Segment Start: ENTRIES SUPPLIED
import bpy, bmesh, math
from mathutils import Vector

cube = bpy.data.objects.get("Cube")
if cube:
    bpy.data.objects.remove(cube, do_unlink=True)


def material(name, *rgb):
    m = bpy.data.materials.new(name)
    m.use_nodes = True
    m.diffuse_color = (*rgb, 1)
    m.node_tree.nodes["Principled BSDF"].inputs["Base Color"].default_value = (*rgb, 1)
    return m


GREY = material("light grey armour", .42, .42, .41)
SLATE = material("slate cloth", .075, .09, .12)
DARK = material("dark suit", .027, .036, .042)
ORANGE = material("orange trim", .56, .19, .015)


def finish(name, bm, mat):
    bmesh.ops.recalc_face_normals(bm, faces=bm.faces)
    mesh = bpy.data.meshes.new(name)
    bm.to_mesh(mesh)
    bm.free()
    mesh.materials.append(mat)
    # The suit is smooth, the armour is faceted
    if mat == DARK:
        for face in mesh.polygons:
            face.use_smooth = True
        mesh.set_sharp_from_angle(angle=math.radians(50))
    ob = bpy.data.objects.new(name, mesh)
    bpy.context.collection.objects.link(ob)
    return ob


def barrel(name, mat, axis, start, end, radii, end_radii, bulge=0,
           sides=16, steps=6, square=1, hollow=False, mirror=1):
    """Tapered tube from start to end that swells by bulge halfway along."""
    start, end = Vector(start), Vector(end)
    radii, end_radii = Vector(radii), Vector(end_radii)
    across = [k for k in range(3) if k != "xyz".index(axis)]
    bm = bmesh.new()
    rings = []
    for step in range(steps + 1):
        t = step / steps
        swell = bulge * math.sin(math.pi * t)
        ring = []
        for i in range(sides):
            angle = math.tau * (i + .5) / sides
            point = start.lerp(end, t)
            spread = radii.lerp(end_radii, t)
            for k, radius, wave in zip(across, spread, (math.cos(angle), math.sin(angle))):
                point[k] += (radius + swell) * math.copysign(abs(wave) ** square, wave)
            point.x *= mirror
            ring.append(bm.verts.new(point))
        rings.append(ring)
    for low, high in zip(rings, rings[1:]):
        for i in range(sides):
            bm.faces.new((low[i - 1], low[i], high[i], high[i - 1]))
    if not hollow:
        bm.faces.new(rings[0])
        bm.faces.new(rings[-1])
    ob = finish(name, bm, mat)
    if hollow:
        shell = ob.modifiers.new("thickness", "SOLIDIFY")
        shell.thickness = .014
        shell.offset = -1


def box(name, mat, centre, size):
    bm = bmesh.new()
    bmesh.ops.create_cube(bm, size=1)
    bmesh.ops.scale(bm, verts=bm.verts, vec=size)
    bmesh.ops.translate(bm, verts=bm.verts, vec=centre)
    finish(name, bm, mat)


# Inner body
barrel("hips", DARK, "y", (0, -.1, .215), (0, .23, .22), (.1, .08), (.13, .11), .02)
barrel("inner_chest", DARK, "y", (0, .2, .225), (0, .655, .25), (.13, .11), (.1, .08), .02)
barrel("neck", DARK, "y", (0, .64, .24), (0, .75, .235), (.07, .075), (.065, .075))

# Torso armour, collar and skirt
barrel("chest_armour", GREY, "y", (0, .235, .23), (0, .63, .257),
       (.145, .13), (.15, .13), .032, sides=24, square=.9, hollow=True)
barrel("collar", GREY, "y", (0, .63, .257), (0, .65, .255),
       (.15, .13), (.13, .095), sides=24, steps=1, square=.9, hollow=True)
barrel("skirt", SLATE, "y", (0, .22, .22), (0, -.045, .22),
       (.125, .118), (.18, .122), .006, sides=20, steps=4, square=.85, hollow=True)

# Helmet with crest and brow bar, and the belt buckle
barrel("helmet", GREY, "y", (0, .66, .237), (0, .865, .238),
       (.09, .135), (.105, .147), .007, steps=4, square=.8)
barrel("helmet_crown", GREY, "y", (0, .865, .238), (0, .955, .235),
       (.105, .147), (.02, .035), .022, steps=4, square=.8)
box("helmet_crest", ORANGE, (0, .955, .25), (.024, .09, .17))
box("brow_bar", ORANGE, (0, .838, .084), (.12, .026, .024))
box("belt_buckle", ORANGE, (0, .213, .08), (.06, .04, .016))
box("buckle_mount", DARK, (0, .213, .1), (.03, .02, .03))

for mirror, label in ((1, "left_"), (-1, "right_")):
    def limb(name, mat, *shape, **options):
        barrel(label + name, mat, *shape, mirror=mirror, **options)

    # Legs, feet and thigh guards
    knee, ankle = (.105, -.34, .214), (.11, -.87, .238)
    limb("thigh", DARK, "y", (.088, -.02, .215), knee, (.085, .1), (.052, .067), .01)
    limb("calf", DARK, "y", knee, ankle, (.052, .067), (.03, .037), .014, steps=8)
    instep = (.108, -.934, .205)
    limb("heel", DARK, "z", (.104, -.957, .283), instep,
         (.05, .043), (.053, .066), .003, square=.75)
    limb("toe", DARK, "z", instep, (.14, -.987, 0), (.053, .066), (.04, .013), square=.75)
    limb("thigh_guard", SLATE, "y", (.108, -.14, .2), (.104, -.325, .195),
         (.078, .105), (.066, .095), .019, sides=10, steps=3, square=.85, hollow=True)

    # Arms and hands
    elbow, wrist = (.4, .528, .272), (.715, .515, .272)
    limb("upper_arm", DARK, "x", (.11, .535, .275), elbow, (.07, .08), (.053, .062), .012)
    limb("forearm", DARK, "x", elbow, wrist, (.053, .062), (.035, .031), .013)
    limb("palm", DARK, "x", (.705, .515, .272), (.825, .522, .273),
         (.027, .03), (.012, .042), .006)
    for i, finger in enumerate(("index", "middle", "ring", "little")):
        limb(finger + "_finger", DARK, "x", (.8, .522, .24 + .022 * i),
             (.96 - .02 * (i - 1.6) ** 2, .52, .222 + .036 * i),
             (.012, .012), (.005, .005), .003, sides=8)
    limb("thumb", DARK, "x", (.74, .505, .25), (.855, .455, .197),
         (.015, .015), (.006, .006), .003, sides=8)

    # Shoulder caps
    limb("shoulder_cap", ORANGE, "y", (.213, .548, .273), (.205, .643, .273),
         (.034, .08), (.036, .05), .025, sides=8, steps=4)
Segment End: ENTRIES SUPPLIED
**WHAT IS REQUIRED**
Extract all of the material exactly as it is written.

**EXPECTED OUTPUT**
import bpy, bmesh, math
from mathutils import Vector

cube = bpy.data.objects.get("Cube")
if cube:
    bpy.data.objects.remove(cube, do_unlink=True)


def material(name, *rgb):
    m = bpy.data.materials.new(name)
    m.use_nodes = True
    m.diffuse_color = (*rgb, 1)
    m.node_tree.nodes["Principled BSDF"].inputs["Base Color"].default_value = (*rgb, 1)
    return m


GREY = material("light grey armour", .42, .42, .41)
SLATE = material("slate cloth", .075, .09, .12)
DARK = material("dark suit", .027, .036, .042)
ORANGE = material("orange trim", .56, .19, .015)


def finish(name, bm, mat):
    bmesh.ops.recalc_face_normals(bm, faces=bm.faces)
    mesh = bpy.data.meshes.new(name)
    bm.to_mesh(mesh)
    bm.free()
    mesh.materials.append(mat)
    # The suit is smooth, the armour is faceted
    if mat == DARK:
        for face in mesh.polygons:
            face.use_smooth = True
        mesh.set_sharp_from_angle(angle=math.radians(50))
    ob = bpy.data.objects.new(name, mesh)
    bpy.context.collection.objects.link(ob)
    return ob


def barrel(name, mat, axis, start, end, radii, end_radii, bulge=0,
           sides=16, steps=6, square=1, hollow=False, mirror=1):
    """Tapered tube from start to end that swells by bulge halfway along."""
    start, end = Vector(start), Vector(end)
    radii, end_radii = Vector(radii), Vector(end_radii)
    across = [k for k in range(3) if k != "xyz".index(axis)]
    bm = bmesh.new()
    rings = []
    for step in range(steps + 1):
        t = step / steps
        swell = bulge * math.sin(math.pi * t)
        ring = []
        for i in range(sides):
            angle = math.tau * (i + .5) / sides
            point = start.lerp(end, t)
            spread = radii.lerp(end_radii, t)
            for k, radius, wave in zip(across, spread, (math.cos(angle), math.sin(angle))):
                point[k] += (radius + swell) * math.copysign(abs(wave) ** square, wave)
            point.x *= mirror
            ring.append(bm.verts.new(point))
        rings.append(ring)
    for low, high in zip(rings, rings[1:]):
        for i in range(sides):
            bm.faces.new((low[i - 1], low[i], high[i], high[i - 1]))
    if not hollow:
        bm.faces.new(rings[0])
        bm.faces.new(rings[-1])
    ob = finish(name, bm, mat)
    if hollow:
        shell = ob.modifiers.new("thickness", "SOLIDIFY")
        shell.thickness = .014
        shell.offset = -1


def box(name, mat, centre, size):
    bm = bmesh.new()
    bmesh.ops.create_cube(bm, size=1)
    bmesh.ops.scale(bm, verts=bm.verts, vec=size)
    bmesh.ops.translate(bm, verts=bm.verts, vec=centre)
    finish(name, bm, mat)


# Inner body
barrel("hips", DARK, "y", (0, -.1, .215), (0, .23, .22), (.1, .08), (.13, .11), .02)
barrel("inner_chest", DARK, "y", (0, .2, .225), (0, .655, .25), (.13, .11), (.1, .08), .02)
barrel("neck", DARK, "y", (0, .64, .24), (0, .75, .235), (.07, .075), (.065, .075))

# Torso armour, collar and skirt
barrel("chest_armour", GREY, "y", (0, .235, .23), (0, .63, .257),
       (.145, .13), (.15, .13), .032, sides=24, square=.9, hollow=True)
barrel("collar", GREY, "y", (0, .63, .257), (0, .65, .255),
       (.15, .13), (.13, .095), sides=24, steps=1, square=.9, hollow=True)
barrel("skirt", SLATE, "y", (0, .22, .22), (0, -.045, .22),
       (.125, .118), (.18, .122), .006, sides=20, steps=4, square=.85, hollow=True)

# Helmet with crest and brow bar, and the belt buckle
barrel("helmet", GREY, "y", (0, .66, .237), (0, .865, .238),
       (.09, .135), (.105, .147), .007, steps=4, square=.8)
barrel("helmet_crown", GREY, "y", (0, .865, .238), (0, .955, .235),
       (.105, .147), (.02, .035), .022, steps=4, square=.8)
box("helmet_crest", ORANGE, (0, .955, .25), (.024, .09, .17))
box("brow_bar", ORANGE, (0, .838, .084), (.12, .026, .024))
box("belt_buckle", ORANGE, (0, .213, .08), (.06, .04, .016))
box("buckle_mount", DARK, (0, .213, .1), (.03, .02, .03))

for mirror, label in ((1, "left_"), (-1, "right_")):
    def limb(name, mat, *shape, **options):
        barrel(label + name, mat, *shape, mirror=mirror, **options)

    # Legs, feet and thigh guards
    knee, ankle = (.105, -.34, .214), (.11, -.87, .238)
    limb("thigh", DARK, "y", (.088, -.02, .215), knee, (.085, .1), (.052, .067), .01)
    limb("calf", DARK, "y", knee, ankle, (.052, .067), (.03, .037), .014, steps=8)
    instep = (.108, -.934, .205)
    limb("heel", DARK, "z", (.104, -.957, .283), instep,
         (.05, .043), (.053, .066), .003, square=.75)
    limb("toe", DARK, "z", instep, (.14, -.987, 0), (.053, .066), (.04, .013), square=.75)
    limb("thigh_guard", SLATE, "y", (.108, -.14, .2), (.104, -.325, .195),
         (.078, .105), (.066, .095), .019, sides=10, steps=3, square=.85, hollow=True)

    # Arms and hands
    elbow, wrist = (.4, .528, .272), (.715, .515, .272)
    limb("upper_arm", DARK, "x", (.11, .535, .275), elbow, (.07, .08), (.053, .062), .012)
    limb("forearm", DARK, "x", elbow, wrist, (.053, .062), (.035, .031), .013)
    limb("palm", DARK, "x", (.705, .515, .272), (.825, .522, .273),
         (.027, .03), (.012, .042), .006)
    for i, finger in enumerate(("index", "middle", "ring", "little")):
        limb(finger + "_finger", DARK, "x", (.8, .522, .24 + .022 * i),
             (.96 - .02 * (i - 1.6) ** 2, .52, .222 + .036 * i),
             (.012, .012), (.005, .005), .003, sides=8)
    limb("thumb", DARK, "x", (.74, .505, .25), (.855, .455, .197),
         (.015, .015), (.006, .006), .003, sides=8)

    # Shoulder caps
    limb("shoulder_cap", ORANGE, "y", (.213, .548, .273), (.205, .643, .273),
         (.034, .08), (.036, .05), .025, sides=8, steps=4)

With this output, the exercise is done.